A recent report from researchers at Auckland, Duke, and Cornell Universities suggests that companion robots equipped with artificial intelligence (AI) have the potential to address the growing issue of loneliness. Published in the July 12 issue of Science Robotics, the report emphasizes the need for collaboration among governments, policymakers, technologists, and clinicians to establish guidelines related to trust, agency, engagement, and real-world effectiveness.
While acknowledging that having real human connections is currently the best solution, the researchers argue that until society prioritizes social connectedness and eldercare, robots can serve as a valuable solution for the millions of isolated individuals who lack alternatives. The Survey Center on American Life indicates that the number of Americans without close friends has quadrupled since 1990, and similar trends of increased loneliness and social isolation are seen globally.
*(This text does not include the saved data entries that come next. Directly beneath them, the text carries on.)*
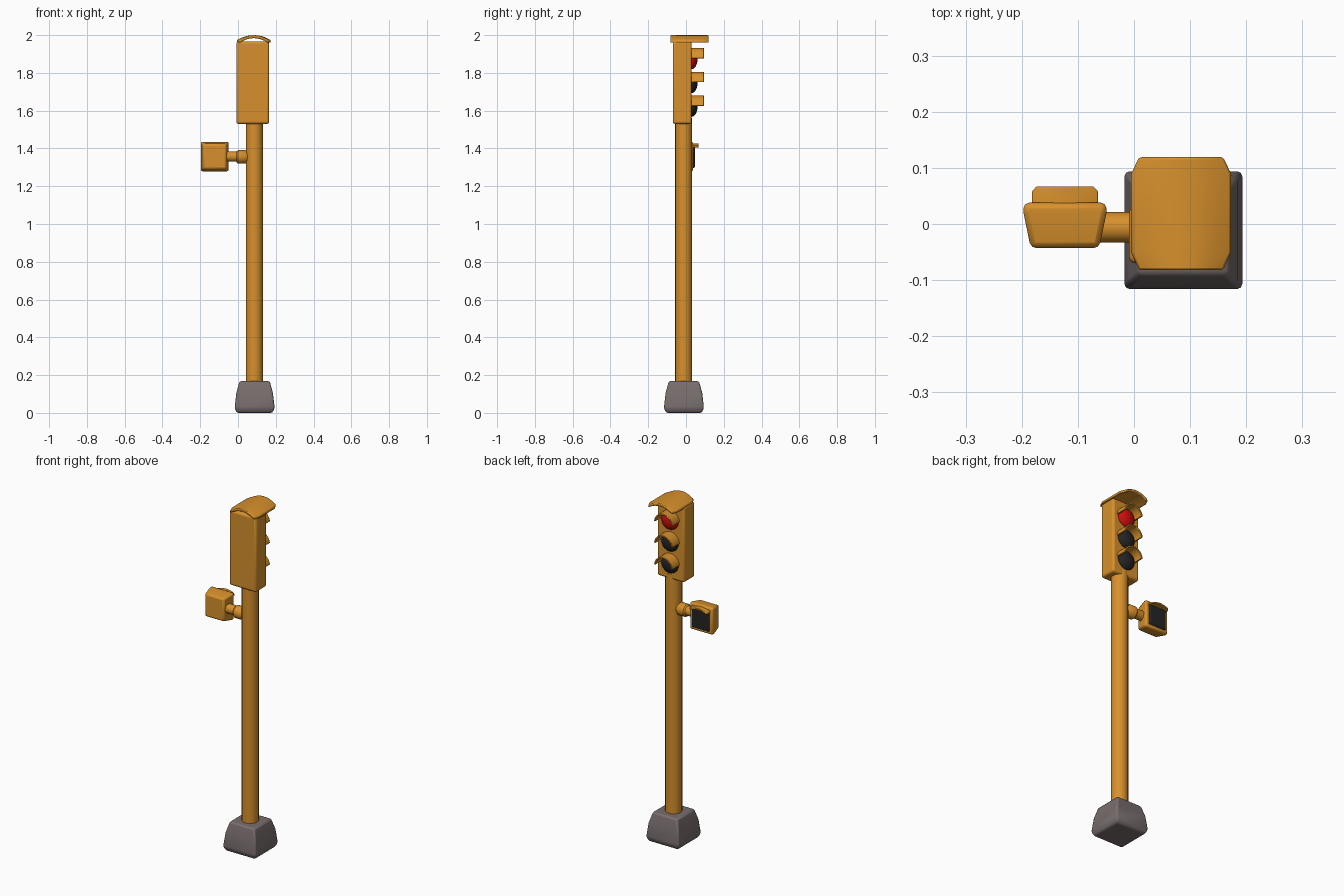
import bpy, bmesh, math
from mathutils import Matrix

if "Cube" in bpy.data.objects:
    bpy.data.objects.remove(bpy.data.objects["Cube"])


def material(name, rgb):
    m = bpy.data.materials.new(name)
    m.diffuse_color = (*rgb, 1)
    m.use_nodes = True
    m.node_tree.nodes["Principled BSDF"].inputs["Base Color"].default_value = m.diffuse_color
    return m


ORANGE = material("orange_paint", (0.68, 0.28, 0.025))
STONE = material("stone", (0.19, 0.155, 0.155))
BLACK = material("black_glass", (0.018, 0.018, 0.018))
RED = material("red_glass", (0.62, 0.004, 0.004))


def finish(name, bm, mat, bevel=0.0, angle=40, segments=2):
    bmesh.ops.recalc_face_normals(bm, faces=bm.faces)
    me = bpy.data.meshes.new(name)
    bm.to_mesh(me)
    bm.free()
    ob = bpy.data.objects.new(name, me)
    bpy.context.collection.objects.link(ob)
    me.materials.append(mat)
    if bevel:
        b = ob.modifiers.new("bevel", 'BEVEL')
        b.width, b.segments, b.limit_method = bevel, segments, 'ANGLE'
        b.angle_limit = math.radians(30)
    bpy.ops.object.select_all(action='DESELECT')
    ob.select_set(True)
    bpy.context.view_layer.objects.active = ob
    bpy.ops.object.shade_smooth_by_angle(angle=math.radians(angle))
    return ob


def loft(name, rings, mat, **kw):
    """Skin a solid through rings holding equal numbers of points."""
    bm = bmesh.new()
    vs = [[bm.verts.new(p) for p in r] for r in rings]
    n = len(vs[0])
    for a, b in zip(vs, vs[1:]):
        for i in range(n):
            j = (i + 1) % n
            bm.faces.new((a[i], a[j], b[j], b[i]))
    bm.faces.new(vs[0])
    bm.faces.new(vs[-1])
    return finish(name, bm, mat, **kw)


def rect_z(cx, cy, hx, hy, z):
    return [(cx - hx, cy - hy, z), (cx + hx, cy - hy, z),
            (cx + hx, cy + hy, z), (cx - hx, cy + hy, z)]


def rect_y(cx, cz, hx, hz, y):
    return [(cx - hx, y, cz - hz), (cx + hx, y, cz - hz),
            (cx + hx, y, cz + hz), (cx - hx, y, cz + hz)]


def circle(c, r, axis, sides=16):
    pts = []
    for i in range(sides):
        t = math.tau * i / sides
        u, v = r * math.cos(t), r * math.sin(t)
        pts.append((c[0] + u, c[1] + v, c[2]) if axis == 'z'
                   else (c[0], c[1] + u, c[2] + v))
    return pts


def arch(cx, half, z_peak, drop, thick, n=8):
    """Closed x-z profile of a gently arched slab."""
    xs = [-1 + 2 * i / n for i in range(n + 1)]
    top = [(cx + half * x, z_peak - drop * x * x) for x in xs]
    return top + [(x, z - thick) for x, z in reversed(top)]


def slab(profile, y, scale=1.0, cx=0.0):
    return [(cx + (x - cx) * scale, y, z) for x, z in profile]


PX, PY = 0.087, -0.012   # pole axis
HX = 0.080               # head centre

# base block and pole
loft("base_block", [rect_z(PX + 0.001, PY + 0.001, h, h, z) for h, z in
                    ((0.094, 0), (0.106, 0.025), (0.097, 0.105), (0.080, 0.168))],
     STONE, bevel=0.009, angle=50)
loft("pole", [circle((PX, PY, z), 0.045, 'z', 20) for z in (0.15, 1.56)], ORANGE)

# signal head
loft("signal_head", [rect_z(HX - 0.002, -0.02, 0.087, 0.05, z) for z in (1.53, 1.967)],
     ORANGE, bevel=0.012, segments=3)

# arched roof with narrowed ends
RX = 0.084
roof = arch(RX, 0.089, 2.0, 0.026, 0.016)
loft("roof", [slab(roof, y, s, RX) for y, s in
              ((-0.082, 0.84), (-0.05, 1), (0.09, 1), (0.119, 0.84))],
     ORANGE, bevel=0.004)

# three lenses with hoods
for i, label in enumerate(("top", "middle", "bottom")):
    z = 1.872 - 0.126 * i
    bm = bmesh.new()
    bmesh.ops.create_uvsphere(bm, u_segments=20, v_segments=12, radius=0.053)
    bmesh.ops.transform(bm, verts=bm.verts, matrix=Matrix.Translation((HX, 0.029, z))
                        @ Matrix.Diagonal((1, 0.6, 1, 1)))
    finish(label + "_lens", bm, RED if i == 0 else BLACK)
    arc = [math.radians(5 + 170 * k / 14) for k in range(15)]
    prof = [(HX + 0.060 * math.cos(a), z + 0.060 * math.sin(a)) for a in arc]
    prof += [(HX + 0.051 * math.cos(a), z + 0.051 * math.sin(a)) for a in reversed(arc)]
    loft(label + "_hood", [slab(prof, y) for y in (0.02, 0.095)], ORANGE, bevel=0.002)

# pedestrian signal: tapered box, screen and small visor
SX, SZ = -0.123, 1.357
loft("crossing_box", [rect_y(SX, SZ, hx, hz, y) for hx, hz, y in
                      ((0.061, 0.066, -0.043), (0.074, 0.078, 0.02), (0.074, 0.078, 0.038))],
     ORANGE, bevel=0.01, angle=50)
loft("crossing_screen", [rect_y(SX, SZ - 0.003, h, h + 0.003, y) for h, y in
                         ((0.055, 0.03), (0.055, 0.042), (0.049, 0.048))],
     BLACK, bevel=0.004)
visor = arch(SX, 0.059, 1.427, 0.012, 0.010)
loft("crossing_visor", [slab(visor, y, s, SX) for y, s in
                        ((0.03, 1), (0.058, 1), (0.067, 0.86))], ORANGE, bevel=0.002)

# arm with collar at the pole
loft("arm", [circle((x, -0.006, 1.357), 0.027, 'x') for x in (-0.07, 0.01)], ORANGE)
loft("arm_collar", [circle((x, -0.008, 1.355), r, 'x') for x, r in
                    ((-0.008, 0.029), (0.0, 0.036), (0.04, 0.036), (0.056, 0.024))], ORANGE)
These issues have serious health implications, including heightened risks of mental illness, obesity, dementia, and premature death. The U.S. Surgeon General Vivek H. Murthy, M.D., even suggests that loneliness may be as detrimental to health as smoking cigarettes.
Developing new friendships as an adult becomes increasingly challenging, making companion robots a promising option for supporting socially isolated older adults. The researchers highlight the exciting potential of AI to enhance companion robots’ abilities in building social connections. However, they emphasize the importance of incorporating rules to ensure the moral and trustworthy nature of these robots.
Studies on companion robots, such as ElliQ, have demonstrated their ability to reduce stress, alleviate loneliness, and help older individuals maintain health and activity levels at home. Advanced AI programs embedded in newer robots facilitate stronger social connections with humans, with generative AI models like ChatGPT enabling more natural and spontaneous conversations. These models can even mimic the voices of deceased loved ones.
The report mentions that a Sermo survey of 307 care providers across Europe and the United States found that 69% of physicians agreed that social robots could provide companionship, relieve isolation, and potentially improve mental health in patients. Additionally, 70% of doctors believed that insurance companies should cover the cost of companion robots if their effectiveness as friendship supplements is proven. However, measuring the impact of companion robots remains challenging.
To address this issue, the authors emphasize the need for patient-rated outcome measures and introduce the “Companion Robot Impact Scale” (Co-Bot-I-7). This scale aims to assess the impact of companion robots on physical health and loneliness, with early results indicating their effectiveness, such as stress reduction and promotion of skin healing after minor wounds.
The authors conclude that with proper ethical guidelines in place, society can leverage robots to create a healthier and more connected community. The study authors include Dr. Murali Doraiswamy, Professor Elizabeth Broadbent, Dr. Mark Billinghurst, and Dr. Samantha Boardman. Dr. Doraiswamy and Professor Broadbent have served as advisors to Sermo and technology companies, while Dr. Doraiswamy, Professor Broadbent, and Dr. Boardman are co-developers of the Co-Bot-I-7 scale.
Source: Duke University